There are some reasons to suggest drugged driving is more widespread than this. Some studies suggest drugs are a factor in as many as half of DUI arrests. The victims of driving after taking drugs in Hampton Roads include other motorists, passengers, cyclists, and pedestrians.
The National Council on Alcoholism and Drug Dependence states:
“The primary concern about drugged driving is clear….it is dangerous. Being under the influence of any drug that acts on the brain and central nervous system impairs a driver’s motor skills, reaction time and judgment.”
Drugged driving is a big problem in today’s society, as I point out in this video.
Drivers who have taken some kind of street drug are less alert and not as safe as they should be behind the wheel. With drunk driving, there’s a whole tried and tested system where the police on stopping someone can test and figure out what their BAC was.
It’s a little more complicated with drugged driving but there is a blood test to tell whether you have marijuana or cocaine, or heroin or another drug in your system.
Sometimes the police and the hospital will do the blood test whether the at-fault driver likes it or not. They can basically be compelled to do so. If they refuse, a separate charge can be against them.
The refusal to take a blood or breath test in Virginia can result in the suspension of your driving license for a year under Virginia State Code. This is in addition to any suspension period associated with the offense itself.

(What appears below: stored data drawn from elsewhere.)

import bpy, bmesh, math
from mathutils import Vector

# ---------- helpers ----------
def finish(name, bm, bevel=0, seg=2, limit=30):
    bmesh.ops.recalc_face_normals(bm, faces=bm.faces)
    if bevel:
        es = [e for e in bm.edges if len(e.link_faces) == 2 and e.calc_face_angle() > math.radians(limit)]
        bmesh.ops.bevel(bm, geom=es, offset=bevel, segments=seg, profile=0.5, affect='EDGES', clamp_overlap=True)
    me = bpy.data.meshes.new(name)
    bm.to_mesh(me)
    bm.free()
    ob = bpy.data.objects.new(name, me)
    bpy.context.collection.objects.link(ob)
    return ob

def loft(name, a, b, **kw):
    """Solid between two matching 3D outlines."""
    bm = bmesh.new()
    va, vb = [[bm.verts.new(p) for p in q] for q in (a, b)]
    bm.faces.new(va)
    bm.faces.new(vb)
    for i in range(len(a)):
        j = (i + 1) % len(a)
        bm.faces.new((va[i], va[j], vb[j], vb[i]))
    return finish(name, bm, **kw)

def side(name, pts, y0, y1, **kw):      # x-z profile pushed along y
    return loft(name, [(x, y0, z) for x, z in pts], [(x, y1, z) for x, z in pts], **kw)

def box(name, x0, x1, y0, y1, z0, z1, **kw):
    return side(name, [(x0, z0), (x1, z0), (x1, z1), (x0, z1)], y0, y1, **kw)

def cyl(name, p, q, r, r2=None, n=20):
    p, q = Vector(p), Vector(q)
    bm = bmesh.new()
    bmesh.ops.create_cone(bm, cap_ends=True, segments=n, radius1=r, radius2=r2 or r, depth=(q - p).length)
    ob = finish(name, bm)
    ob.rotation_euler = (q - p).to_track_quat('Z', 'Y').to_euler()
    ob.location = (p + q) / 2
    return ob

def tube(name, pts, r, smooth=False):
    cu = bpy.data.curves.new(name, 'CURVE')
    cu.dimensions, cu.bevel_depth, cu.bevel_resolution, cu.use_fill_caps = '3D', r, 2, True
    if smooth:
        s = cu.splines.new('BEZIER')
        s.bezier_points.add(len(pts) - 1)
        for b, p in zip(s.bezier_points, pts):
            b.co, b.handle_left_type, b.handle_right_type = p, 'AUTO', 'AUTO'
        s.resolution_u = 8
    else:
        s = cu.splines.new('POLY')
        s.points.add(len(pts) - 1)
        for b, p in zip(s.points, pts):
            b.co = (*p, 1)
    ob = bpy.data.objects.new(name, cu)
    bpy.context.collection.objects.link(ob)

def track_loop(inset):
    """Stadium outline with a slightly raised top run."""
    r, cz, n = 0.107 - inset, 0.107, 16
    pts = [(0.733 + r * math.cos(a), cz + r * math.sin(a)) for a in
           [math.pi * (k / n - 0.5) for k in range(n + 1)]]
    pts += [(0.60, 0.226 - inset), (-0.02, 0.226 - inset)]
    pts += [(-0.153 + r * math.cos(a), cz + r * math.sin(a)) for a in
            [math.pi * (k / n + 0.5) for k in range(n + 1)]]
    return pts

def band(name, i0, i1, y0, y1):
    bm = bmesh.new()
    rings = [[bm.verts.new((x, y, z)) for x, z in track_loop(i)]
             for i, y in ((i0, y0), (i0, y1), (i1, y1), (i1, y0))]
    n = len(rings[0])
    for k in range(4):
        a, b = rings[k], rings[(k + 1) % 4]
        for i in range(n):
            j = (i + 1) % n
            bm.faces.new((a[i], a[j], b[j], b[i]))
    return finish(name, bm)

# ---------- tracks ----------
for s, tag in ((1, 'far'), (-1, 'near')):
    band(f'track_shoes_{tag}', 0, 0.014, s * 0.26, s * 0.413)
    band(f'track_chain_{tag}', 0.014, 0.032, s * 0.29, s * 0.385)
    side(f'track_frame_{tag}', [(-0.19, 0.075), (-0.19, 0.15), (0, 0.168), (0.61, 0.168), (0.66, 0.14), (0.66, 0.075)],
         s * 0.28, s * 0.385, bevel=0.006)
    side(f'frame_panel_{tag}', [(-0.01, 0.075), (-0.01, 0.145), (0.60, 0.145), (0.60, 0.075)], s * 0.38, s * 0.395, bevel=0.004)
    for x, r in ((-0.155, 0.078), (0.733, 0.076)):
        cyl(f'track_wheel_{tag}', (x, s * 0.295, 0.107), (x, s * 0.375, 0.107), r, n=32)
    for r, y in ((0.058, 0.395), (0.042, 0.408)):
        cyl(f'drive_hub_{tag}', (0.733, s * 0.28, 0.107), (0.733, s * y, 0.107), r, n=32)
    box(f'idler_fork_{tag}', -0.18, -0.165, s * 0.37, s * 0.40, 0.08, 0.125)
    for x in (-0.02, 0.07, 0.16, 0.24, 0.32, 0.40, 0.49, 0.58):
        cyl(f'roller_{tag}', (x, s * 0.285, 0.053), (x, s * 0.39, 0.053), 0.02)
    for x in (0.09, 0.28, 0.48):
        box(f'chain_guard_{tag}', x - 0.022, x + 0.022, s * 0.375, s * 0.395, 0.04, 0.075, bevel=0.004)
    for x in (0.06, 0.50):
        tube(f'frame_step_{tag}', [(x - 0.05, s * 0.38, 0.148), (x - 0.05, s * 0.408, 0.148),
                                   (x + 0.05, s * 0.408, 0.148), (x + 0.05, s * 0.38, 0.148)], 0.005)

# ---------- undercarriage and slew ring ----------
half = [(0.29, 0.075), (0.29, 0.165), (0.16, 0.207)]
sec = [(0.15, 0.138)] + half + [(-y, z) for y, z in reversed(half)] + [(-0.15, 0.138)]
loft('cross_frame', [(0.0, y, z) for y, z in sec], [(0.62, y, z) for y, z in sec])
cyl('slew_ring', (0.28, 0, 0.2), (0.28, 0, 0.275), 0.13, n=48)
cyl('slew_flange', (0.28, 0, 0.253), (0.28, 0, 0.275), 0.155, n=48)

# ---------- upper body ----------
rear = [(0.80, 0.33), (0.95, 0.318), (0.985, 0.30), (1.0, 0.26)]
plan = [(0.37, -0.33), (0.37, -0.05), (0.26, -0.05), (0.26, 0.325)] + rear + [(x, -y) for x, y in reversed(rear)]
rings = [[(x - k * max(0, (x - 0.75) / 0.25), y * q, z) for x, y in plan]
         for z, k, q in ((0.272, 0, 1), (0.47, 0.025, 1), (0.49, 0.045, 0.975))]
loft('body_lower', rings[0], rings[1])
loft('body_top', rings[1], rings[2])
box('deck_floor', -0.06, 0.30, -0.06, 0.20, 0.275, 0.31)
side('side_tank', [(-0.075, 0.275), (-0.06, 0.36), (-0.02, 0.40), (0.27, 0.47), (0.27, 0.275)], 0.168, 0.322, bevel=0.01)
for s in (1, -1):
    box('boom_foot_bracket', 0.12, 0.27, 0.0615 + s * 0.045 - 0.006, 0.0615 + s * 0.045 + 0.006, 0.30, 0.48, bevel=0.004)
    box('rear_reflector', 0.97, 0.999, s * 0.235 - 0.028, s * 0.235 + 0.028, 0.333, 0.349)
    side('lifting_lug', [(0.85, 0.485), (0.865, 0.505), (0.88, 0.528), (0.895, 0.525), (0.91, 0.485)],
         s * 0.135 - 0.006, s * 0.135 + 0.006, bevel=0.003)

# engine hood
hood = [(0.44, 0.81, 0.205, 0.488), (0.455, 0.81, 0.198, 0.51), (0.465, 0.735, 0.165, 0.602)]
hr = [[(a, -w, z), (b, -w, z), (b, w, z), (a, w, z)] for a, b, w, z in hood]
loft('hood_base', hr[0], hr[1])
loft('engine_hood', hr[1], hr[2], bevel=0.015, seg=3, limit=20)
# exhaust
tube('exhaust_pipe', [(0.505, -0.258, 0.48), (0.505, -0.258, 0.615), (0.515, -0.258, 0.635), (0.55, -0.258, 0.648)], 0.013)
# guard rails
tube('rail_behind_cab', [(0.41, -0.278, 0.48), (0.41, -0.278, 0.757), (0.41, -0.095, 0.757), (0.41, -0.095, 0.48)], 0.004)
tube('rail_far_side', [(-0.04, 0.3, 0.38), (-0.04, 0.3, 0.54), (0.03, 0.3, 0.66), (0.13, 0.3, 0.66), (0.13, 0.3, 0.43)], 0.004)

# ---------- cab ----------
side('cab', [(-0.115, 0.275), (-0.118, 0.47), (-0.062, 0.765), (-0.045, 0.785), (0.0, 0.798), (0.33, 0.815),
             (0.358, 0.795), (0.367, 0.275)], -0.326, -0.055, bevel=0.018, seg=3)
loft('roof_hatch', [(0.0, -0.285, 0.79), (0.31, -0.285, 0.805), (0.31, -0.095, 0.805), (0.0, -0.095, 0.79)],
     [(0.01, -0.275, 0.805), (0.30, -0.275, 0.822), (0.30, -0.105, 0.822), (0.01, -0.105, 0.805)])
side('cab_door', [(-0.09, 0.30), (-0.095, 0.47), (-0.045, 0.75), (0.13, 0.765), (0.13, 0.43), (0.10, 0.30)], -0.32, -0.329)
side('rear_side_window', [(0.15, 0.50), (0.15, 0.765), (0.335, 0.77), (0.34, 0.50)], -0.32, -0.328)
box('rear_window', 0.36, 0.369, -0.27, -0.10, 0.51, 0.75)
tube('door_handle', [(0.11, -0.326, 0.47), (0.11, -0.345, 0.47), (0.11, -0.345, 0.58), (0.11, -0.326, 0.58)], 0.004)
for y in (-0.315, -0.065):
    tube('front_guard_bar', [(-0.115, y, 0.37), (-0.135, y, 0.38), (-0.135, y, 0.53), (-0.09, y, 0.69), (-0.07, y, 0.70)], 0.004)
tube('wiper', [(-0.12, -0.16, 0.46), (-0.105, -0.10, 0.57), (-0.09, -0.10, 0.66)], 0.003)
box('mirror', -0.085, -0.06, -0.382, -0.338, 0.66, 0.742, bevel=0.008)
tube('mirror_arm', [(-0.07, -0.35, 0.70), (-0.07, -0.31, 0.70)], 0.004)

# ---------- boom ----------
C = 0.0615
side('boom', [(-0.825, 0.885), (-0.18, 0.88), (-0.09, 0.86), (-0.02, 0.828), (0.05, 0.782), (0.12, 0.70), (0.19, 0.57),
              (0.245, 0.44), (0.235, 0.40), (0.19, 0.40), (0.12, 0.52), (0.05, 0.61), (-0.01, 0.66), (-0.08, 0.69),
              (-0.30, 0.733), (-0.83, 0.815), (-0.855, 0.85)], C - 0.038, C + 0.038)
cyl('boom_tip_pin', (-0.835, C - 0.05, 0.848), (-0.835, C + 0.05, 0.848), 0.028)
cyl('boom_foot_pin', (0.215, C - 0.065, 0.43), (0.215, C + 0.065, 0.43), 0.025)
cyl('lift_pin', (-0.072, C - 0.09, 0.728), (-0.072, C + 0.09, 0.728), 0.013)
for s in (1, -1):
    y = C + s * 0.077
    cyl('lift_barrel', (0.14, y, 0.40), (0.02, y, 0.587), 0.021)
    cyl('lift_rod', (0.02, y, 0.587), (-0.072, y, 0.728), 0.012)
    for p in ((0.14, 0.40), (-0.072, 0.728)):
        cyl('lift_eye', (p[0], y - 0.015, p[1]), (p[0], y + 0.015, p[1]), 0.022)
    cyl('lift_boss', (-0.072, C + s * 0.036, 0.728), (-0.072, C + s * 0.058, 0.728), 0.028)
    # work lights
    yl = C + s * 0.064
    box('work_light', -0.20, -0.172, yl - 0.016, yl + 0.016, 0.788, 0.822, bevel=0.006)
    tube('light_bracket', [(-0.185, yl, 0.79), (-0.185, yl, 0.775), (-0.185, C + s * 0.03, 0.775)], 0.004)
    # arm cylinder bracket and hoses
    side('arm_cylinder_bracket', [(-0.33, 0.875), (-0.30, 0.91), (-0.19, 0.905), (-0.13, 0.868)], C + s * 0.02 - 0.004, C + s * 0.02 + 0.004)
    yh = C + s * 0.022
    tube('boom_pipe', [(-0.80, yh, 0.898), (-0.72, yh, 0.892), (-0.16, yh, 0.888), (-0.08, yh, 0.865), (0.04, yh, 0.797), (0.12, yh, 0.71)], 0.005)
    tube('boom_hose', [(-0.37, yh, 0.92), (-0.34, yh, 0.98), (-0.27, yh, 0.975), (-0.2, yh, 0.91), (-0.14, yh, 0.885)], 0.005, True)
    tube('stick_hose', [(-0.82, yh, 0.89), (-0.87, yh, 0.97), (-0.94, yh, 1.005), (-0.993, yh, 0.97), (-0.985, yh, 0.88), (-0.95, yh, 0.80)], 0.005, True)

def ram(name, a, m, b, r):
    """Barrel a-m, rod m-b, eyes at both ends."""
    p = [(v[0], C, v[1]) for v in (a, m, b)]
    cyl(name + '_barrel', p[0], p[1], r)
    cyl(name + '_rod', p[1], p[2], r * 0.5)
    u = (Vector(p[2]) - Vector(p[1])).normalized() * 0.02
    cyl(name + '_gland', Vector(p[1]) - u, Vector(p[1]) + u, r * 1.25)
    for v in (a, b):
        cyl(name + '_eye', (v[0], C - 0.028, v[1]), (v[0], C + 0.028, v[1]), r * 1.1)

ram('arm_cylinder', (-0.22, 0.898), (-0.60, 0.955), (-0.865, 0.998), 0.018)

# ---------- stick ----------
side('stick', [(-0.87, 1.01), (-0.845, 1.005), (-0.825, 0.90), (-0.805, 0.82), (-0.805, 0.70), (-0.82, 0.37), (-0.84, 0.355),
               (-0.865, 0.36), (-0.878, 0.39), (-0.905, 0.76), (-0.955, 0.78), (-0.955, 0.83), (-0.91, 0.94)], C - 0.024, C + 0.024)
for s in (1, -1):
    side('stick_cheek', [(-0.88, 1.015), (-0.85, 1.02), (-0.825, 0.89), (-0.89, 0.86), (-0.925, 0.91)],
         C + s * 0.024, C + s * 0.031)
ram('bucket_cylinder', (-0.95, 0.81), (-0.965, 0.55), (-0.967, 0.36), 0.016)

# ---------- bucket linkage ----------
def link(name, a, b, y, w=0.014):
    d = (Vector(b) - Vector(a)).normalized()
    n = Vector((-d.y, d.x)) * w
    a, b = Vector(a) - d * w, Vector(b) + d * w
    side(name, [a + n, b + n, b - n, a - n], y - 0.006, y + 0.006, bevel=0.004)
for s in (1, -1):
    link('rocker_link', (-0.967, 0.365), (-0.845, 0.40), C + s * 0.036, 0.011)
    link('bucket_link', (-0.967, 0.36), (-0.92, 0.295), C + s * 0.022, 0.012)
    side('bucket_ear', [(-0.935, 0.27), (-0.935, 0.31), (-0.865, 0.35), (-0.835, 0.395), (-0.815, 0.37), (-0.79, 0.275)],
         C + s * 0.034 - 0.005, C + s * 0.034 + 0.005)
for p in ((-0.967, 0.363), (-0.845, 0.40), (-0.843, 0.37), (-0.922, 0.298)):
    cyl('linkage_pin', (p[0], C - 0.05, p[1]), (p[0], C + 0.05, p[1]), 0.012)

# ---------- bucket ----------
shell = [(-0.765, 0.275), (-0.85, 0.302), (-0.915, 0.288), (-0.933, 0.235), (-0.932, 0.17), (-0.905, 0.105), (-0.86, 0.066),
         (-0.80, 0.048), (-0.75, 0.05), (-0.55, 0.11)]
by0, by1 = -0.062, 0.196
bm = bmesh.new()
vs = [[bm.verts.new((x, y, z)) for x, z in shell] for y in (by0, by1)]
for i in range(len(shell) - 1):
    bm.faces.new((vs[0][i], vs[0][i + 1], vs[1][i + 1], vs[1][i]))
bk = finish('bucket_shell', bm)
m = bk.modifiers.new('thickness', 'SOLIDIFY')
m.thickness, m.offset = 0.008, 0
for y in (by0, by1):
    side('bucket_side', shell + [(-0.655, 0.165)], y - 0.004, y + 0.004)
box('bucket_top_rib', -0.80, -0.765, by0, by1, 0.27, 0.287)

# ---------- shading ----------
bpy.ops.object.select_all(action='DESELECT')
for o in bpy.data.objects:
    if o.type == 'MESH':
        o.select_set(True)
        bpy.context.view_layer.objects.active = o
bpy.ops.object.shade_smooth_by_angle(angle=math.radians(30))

It’s not always easy to prove that there was a drugged driver behind the wheel. We have developed some systems to try to figure out how to get that evidence and how to ask the right questions.
Drugged driving in Hampton Roads may not be the result of street drugs alone. The opioid epidemic has made headlines in recent years with good reason. According to the National Institute on Drug Abuse more than 20,000 people died from opioid overdoses in 2016.
There are a lot of people who are abusing opioids and opium-type drugs. In many cases, these people became addicted when they were prescribed opioids for pain relief by their doctor. At the outset of the epidemic some doctors were accused of operating so called ‘pill mills’ that dispensed these powerful drugs almost on demand. Federal and local criminal enforcement led to a clampdown on abuse of opioids.
However, people wo started taking these drugs because they were prescribed, may keep taking the drug. Because they can no longer obtain the drug legally, they are starting to get a street version of the drug like powerful fentanyl patches. The opioid epidemic can and is being seen on the highways of Virginia.
It’s a really frightening idea to think the person driving next to you might be out of their minds on drugs. If you have been in an accident and it was not your fault and you suspect drugs was a factor, you should let me know as your personal injury lawyer so I can try to get to the bottom of it and see if we can prove it.
Driving after taking drugs in Hampton Roads is never a good idea. Call Uber or Lyft or phone a friend. Cooper Hurley Injury Lawyers represents people in Hampton Roads who have been injured in drunk and drugged driving crashes, as well as further afield in Virginia and northeastern North Carolina. We never represent drunk or drugged drivers. Please call us for a free consultation at (757) 455-0077.